New figures published by the council show it reduced its carbon emissions by 7% last year by improving energy use in its buildings, on transport and street lighting.
The latest annual carbon reduction plan report, due to be discussed in next week's neighbourhoods scrutiny committee meeting, states that energy efficiency works such as installing new boilers, smart meters and high-efficiency LED lighting into buildings, as well as ensuring staff use fewer vehicle journeys, has helped achieve good progress over the last year.
Other work included planting 10,000 trees across the city, creating a site of biological importance in Clayton, achieving country park status for Heaton Park, developing climate change training for council staff, and supporting an application to secure £1m funding for the Real Food Wythenshawe Project, enabling people to grow their own food.
This reduction is part of the City Council's long-term commitment to reduce its carbon emissions by 41% by the end of the decade, starting from 2009/10, as part of its contribution to the citywide climate change action plan Manchester – A Certain Future.
The council said it will continue to reduce emissions during the coming year by introducing energy efficiency measures in its buildings, setting up a new textile recycling service for schools, working with other organisations to transform unused land, planting more trees and hedges, and looking into replacing street sign lighting with LEDs.

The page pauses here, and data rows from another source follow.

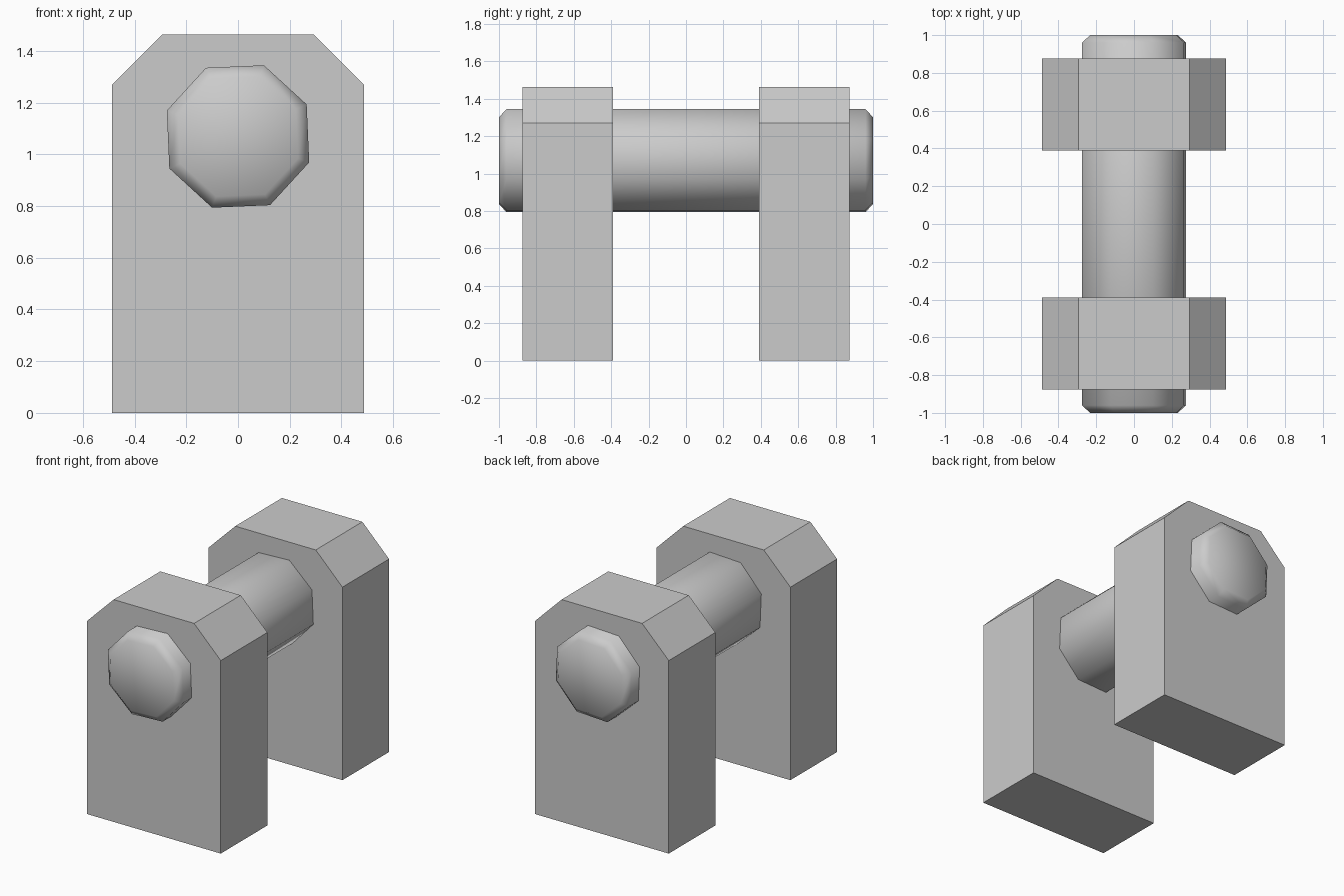
import bpy, bmesh, math

if "Cube" in bpy.data.objects:
    bpy.data.objects.remove(bpy.data.objects["Cube"])


def make_object(name, bm, smooth=False):
    bmesh.ops.recalc_face_normals(bm, faces=bm.faces)
    for f in bm.faces:
        f.smooth = smooth
    mesh = bpy.data.meshes.new(name)
    bm.to_mesh(mesh)
    bm.free()
    obj = bpy.data.objects.new(name, mesh)
    bpy.context.collection.objects.link(obj)
    return obj


def bracket(name, y0, y1):
    # Upright plate with clipped top corners, extruded along y
    half = [(0.487, 0), (0.487, 1.27), (0.293, 1.463)]
    outline = half + [(-x, z) for x, z in reversed(half)]
    bm = bmesh.new()
    face = bm.faces.new([bm.verts.new((x, y0, z)) for x, z in outline])
    ext = bmesh.ops.extrude_face_region(bm, geom=[face], use_keep_orig=True)
    moved = [v for v in ext["geom"] if isinstance(v, bmesh.types.BMVert)]
    bmesh.ops.translate(bm, verts=moved, vec=(0, y1 - y0, 0))
    return make_object(name, bm)


def pin(name, z, sides, turn, sections):
    # Eight-sided rod along y, lofted through (y, radius) sections
    bm = bmesh.new()
    rings = []
    for y, r in sections:
        angles = [turn + math.tau * i / sides for i in range(sides)]
        rings.append([bm.verts.new((r * math.cos(a), y, z + r * math.sin(a))) for a in angles])
    for a, b in zip(rings, rings[1:]):
        for i in range(sides):
            j = (i + 1) % sides
            bm.faces.new((a[i], a[j], b[j], b[i]))
    bm.faces.new(rings[0])
    bm.faces.new(rings[-1])
    return make_object(name, bm, smooth=True)


# Two mirrored uprights
bracket("front_bracket", -0.875, -0.39)
bracket("back_bracket", 0.39, 0.875)

# Cross pin with bevelled ends
pin("cross_pin", 1.069, 8, math.radians(25),
    [(-1, 0.247), (-0.96, 0.293), (0.96, 0.293), (1, 0.247)])
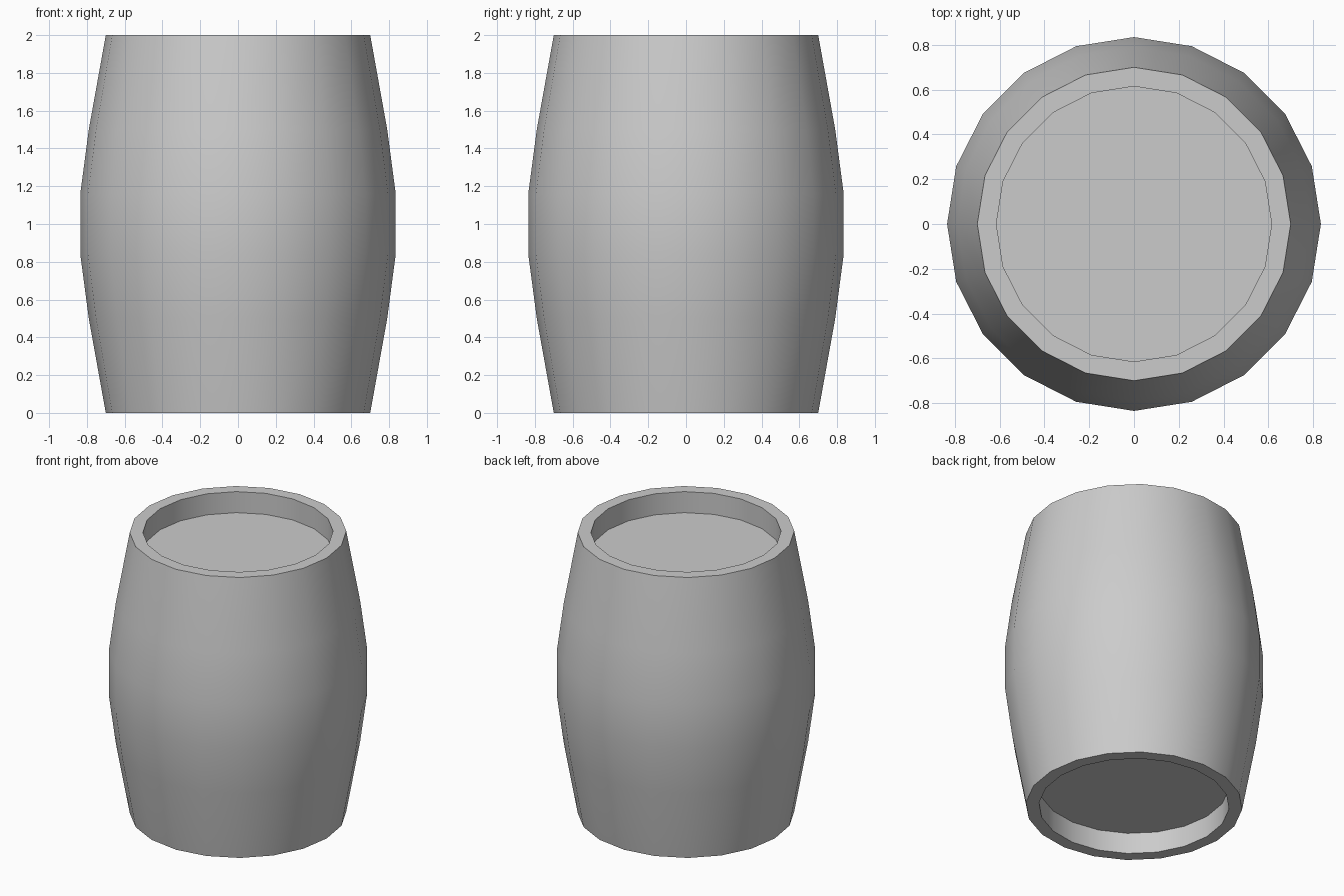
import bpy, bmesh, math

if "Cube" in bpy.data.objects:
    bpy.data.objects.remove(bpy.data.objects["Cube"])

SIDES = 20
MID = 1.0
RECESS = 0.15

# Lower half of the barrel profile (radius, z): recessed head, rim, bulging wall
lower = [(0.615, RECESS), (0.615, 0.0), (0.70, 0.0), (0.79, 0.5), (0.835, 0.84)]
profile = lower + [(r, 2 * MID - z) for r, z in reversed(lower)]

bm = bmesh.new()

# Spin the profile into rings
rings = [[bm.verts.new((r * math.cos(2 * math.pi * i / SIDES),
                        r * math.sin(2 * math.pi * i / SIDES), z))
          for i in range(SIDES)] for r, z in profile]
for a, b in zip(rings, rings[1:]):
    for i in range(SIDES):
        j = (i + 1) % SIDES
        bm.faces.new((a[i], a[j], b[j], b[i]))

# Flat heads at the bottom of each recess
bm.faces.new(rings[0][::-1])
bm.faces.new(rings[-1])
bmesh.ops.recalc_face_normals(bm, faces=bm.faces)

mesh = bpy.data.meshes.new("barrel")
bm.to_mesh(mesh)
bm.free()
barrel = bpy.data.objects.new("barrel", mesh)
bpy.context.collection.objects.link(barrel)

# Smooth staves, sharp rims
bpy.context.view_layer.objects.active = barrel
barrel.select_set(True)
bpy.ops.object.shade_smooth_by_angle(angle=math.radians(30))
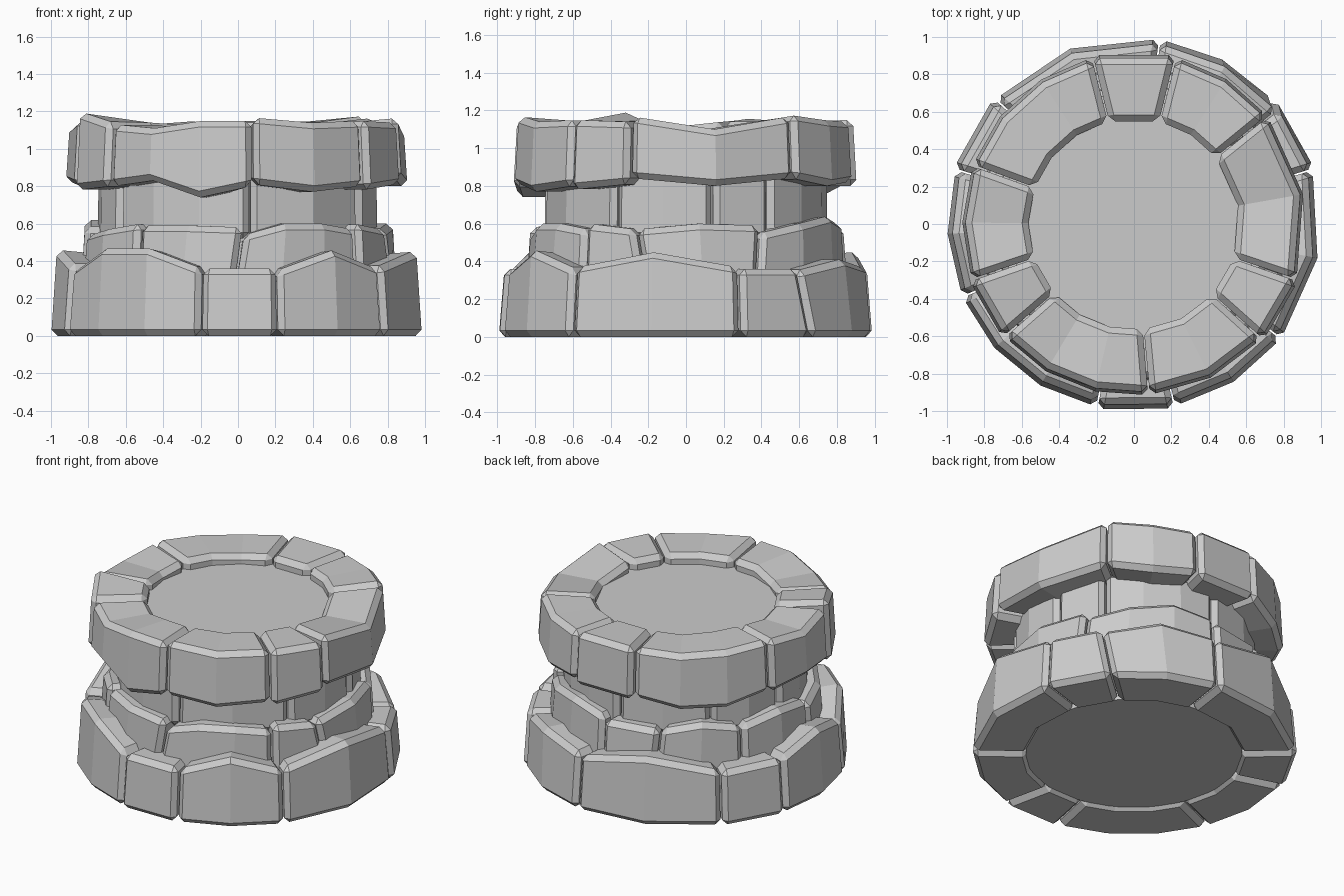
import bpy, bmesh, math

if "Cube" in bpy.data.objects:
    bpy.data.objects.remove(bpy.data.objects["Cube"])


def stone(name, a0, a1, skew0, skew1, tops, bottoms, r_in, r_low, r_top, cap, bevel=0.033):
    """One curved ring stone: stations between two angles, then a chipped edge."""
    bm = bmesh.new()
    n = len(tops) - 1
    gap = math.degrees(0.005 / r_low)
    swell = 1.012 if n == 1 else 1.0
    sections = []
    for i, (zt, zb) in enumerate(zip(tops, bottoms)):
        t = i / n
        low = math.radians(a0 + gap + (a1 - a0 - 2 * gap) * t)
        high = low + math.radians(skew0 * (1 - t) + skew1 * t)
        corners = ((r_in, low, zb), (r_low * swell, low, zb),
                   (r_top * swell, high, zt), (r_in, high, min(zt, cap)))
        sections.append([bm.verts.new((r * math.cos(a), r * math.sin(a), z))
                         for r, a, z in corners])
    for s, e in zip(sections, sections[1:]):
        for k in range(4):
            m = (k + 1) % 4
            bm.faces.new((s[k], s[m], e[m], e[k]))
    bm.faces.new(sections[0][::-1])
    bm.faces.new(sections[-1])
    bmesh.ops.recalc_face_normals(bm, faces=bm.faces)
    mesh = bpy.data.meshes.new(name)
    bm.to_mesh(mesh)
    bm.free()
    ob = bpy.data.objects.new(name, mesh)
    bpy.context.collection.objects.link(ob)
    mod = ob.modifiers.new("chipped_edges", 'BEVEL')
    mod.width, mod.segments = bevel, 1
    mod.limit_method, mod.angle_limit = 'ANGLE', math.radians(46)


def ring(name, stones, base, r_in, r_low, r_top, cap):
    """stones: (start angle, joint skew, top heights[, bottom heights])"""
    for i, s in enumerate(stones):
        nxt = stones[(i + 1) % len(stones)]
        end = nxt[0] + (360 if nxt[0] < s[0] else 0)
        bottoms = s[3] if len(s) > 3 else [base] * len(s[2])
        stone(f"{name}_{i + 1}", s[0], end, s[1], nxt[1], s[2], bottoms,
              r_in, r_low, r_top, cap)


# Wide foundation course
ring("foundation_stone", [
    (17, 0, (.36, .36)),
    (42, -4, (.35, .41, .37)),
    (82, 0, (.36, .45, .36)),
    (138, 0, (.36, .37)),
    (163, 0, (.37, .46, .38)),
    (203, 0, (.35, .47, .47, .36)),
    (258.5, 0, (.36, .36)),
    (282.5, 0, (.35, .46, .36)),
    (322, 0, (.37, .45, .37)),
], 0, .66, 1.0, .97, .43)

# Second course
ring("lower_stone", [
    (27, 2, (.55, .60, .64, .60)),
    (87, 0, (.58, .58)),
    (112, 2, (.58, .63, .58)),
    (150, 0, (.58, .62, .58)),
    (190, 0, (.54, .57, .60)),
    (230, 0, (.59, .59, .58)),
    (269, 3, (.54, .60, .60, .57)),
    (320, 0, (.60, .57)),
    (345, -4, (.57, .60, .59)),
], .28, .6, .85, .83, .62)

# Narrow neck course
ring("neck_stone", [
    (11, 0, (.88, .88)), (36, 0, (.88, .88, .88, .88)),
    (91, 0, (.88, .88, .88)), (137, 0, (.88, .88, .88)),
    (175, 0, (.88, .88, .88)), (212, 0, (.88, .88, .88, .88)),
    (275, 0, (.88, .88, .88)), (330, 0, (.88, .88, .88)),
], .52, .58, .755, .75, .88)

# Overhanging rim course
ring("rim_stone", [
    (39, 0, (1.18, 1.15, 1.14), (.84, .80, .82)),
    (76, 0, (1.15, 1.15), (.80, .80)),
    (104, 0, (1.15, 1.13, 1.14, 1.16), (.82, .76, .76, .82)),
    (160, 0, (1.15, 1.12, 1.16), (.80, .82, .80)),
    (199, 0, (1.20, 1.14), (.78, .80)),
    (221, 0, (1.13, 1.11, 1.15, 1.15), (.80, .83, .74, .80)),
    (275, 0, (1.17, 1.14, 1.15), (.81, .77, .80)),
    (318, 0, (1.15, 1.14), (.78, .81)),
    (341, 0, (1.17, 1.10, 1.17), (.84, .80, .84)),
], .8, .565, .92, .90, 1.14)

# Solid core that closes the top and the underside
bpy.ops.mesh.primitive_cylinder_add(vertices=32, radius=.67, depth=1.05,
                                    location=(0, 0, .545))
bpy.context.object.name = "core"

City council staff have now returned to the Town Hall Extension which has been refurbished to high environmental standards with 20% of the building's energy coming from low carbon sources, which will contribute to future savings. The city council will also work with other Greater Manchester authorities to plan how to make major buildings become more environmentally friendly.